Saved data entries:
■ ■ ■
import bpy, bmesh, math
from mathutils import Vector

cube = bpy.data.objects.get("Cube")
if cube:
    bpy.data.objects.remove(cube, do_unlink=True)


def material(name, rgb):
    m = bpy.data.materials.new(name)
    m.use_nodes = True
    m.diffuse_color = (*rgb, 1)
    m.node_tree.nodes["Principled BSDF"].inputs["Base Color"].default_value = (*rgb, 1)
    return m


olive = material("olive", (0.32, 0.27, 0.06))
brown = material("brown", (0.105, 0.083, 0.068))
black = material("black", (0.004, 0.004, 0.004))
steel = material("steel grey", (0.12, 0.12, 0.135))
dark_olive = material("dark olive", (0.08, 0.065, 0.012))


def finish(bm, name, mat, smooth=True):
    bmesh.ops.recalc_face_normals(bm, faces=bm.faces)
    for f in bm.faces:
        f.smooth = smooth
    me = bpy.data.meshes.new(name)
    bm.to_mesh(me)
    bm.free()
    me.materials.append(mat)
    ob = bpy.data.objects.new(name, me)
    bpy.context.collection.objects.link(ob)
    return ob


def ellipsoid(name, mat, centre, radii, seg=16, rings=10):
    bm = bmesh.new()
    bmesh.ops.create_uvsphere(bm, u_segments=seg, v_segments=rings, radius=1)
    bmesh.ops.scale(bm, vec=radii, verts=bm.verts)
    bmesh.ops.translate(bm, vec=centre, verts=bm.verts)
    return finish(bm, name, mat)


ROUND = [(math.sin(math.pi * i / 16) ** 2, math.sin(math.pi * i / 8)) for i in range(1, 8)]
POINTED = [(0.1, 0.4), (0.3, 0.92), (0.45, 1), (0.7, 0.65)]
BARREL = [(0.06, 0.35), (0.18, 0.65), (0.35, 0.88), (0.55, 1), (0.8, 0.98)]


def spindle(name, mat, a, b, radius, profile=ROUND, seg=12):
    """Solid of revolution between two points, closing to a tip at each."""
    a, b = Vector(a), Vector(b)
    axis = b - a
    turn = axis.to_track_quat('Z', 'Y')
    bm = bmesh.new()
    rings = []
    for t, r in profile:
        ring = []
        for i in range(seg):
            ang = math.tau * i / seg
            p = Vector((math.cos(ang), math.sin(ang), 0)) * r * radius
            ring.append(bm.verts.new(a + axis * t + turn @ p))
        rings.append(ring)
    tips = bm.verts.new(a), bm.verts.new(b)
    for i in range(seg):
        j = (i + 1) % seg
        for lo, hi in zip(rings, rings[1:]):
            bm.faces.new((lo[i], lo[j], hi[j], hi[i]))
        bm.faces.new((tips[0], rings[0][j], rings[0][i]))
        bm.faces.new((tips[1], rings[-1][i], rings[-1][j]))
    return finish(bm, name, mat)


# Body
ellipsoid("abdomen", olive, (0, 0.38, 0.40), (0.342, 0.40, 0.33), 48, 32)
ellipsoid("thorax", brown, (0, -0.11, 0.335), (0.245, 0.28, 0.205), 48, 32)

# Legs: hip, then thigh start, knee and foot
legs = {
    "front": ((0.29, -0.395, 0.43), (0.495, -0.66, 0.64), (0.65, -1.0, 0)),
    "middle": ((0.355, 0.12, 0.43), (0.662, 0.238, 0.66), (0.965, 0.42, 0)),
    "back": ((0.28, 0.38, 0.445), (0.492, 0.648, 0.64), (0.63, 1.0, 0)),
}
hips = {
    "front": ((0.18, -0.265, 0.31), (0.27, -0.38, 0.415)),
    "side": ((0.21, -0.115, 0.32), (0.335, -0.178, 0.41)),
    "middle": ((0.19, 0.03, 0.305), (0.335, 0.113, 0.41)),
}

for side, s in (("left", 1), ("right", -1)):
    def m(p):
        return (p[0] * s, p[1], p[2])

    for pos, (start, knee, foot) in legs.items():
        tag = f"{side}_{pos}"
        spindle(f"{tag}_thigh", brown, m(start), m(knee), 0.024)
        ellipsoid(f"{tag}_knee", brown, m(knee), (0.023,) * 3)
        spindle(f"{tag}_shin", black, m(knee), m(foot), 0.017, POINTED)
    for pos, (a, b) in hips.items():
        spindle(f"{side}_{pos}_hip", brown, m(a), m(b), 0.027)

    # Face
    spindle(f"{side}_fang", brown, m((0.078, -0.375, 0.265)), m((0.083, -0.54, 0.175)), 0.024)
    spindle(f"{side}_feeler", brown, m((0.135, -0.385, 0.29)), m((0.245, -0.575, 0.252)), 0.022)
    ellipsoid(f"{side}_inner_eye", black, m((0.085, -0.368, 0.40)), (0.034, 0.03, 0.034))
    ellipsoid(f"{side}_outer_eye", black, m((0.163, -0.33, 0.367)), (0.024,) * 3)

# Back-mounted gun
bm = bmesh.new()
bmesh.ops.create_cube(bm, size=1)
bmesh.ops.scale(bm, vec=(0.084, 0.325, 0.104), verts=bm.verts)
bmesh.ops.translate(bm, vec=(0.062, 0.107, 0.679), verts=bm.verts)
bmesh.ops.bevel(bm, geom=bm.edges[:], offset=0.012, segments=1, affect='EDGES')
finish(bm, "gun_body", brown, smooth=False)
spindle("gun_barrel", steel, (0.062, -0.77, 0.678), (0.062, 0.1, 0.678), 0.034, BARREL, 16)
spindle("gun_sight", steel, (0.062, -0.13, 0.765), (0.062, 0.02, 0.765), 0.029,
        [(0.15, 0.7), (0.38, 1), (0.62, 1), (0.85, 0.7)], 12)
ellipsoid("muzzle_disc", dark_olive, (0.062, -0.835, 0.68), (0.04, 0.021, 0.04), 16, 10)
■ ■ ■
_WORK TO COMPLETE_
Filter the entries down to the lines containing "axis". Copy each of those lines.

_RESULT_
    axis = b - a
    turn = axis.to_track_quat('Z', 'Y')
            ring.append(bm.verts.new(a + axis * t + turn @ p))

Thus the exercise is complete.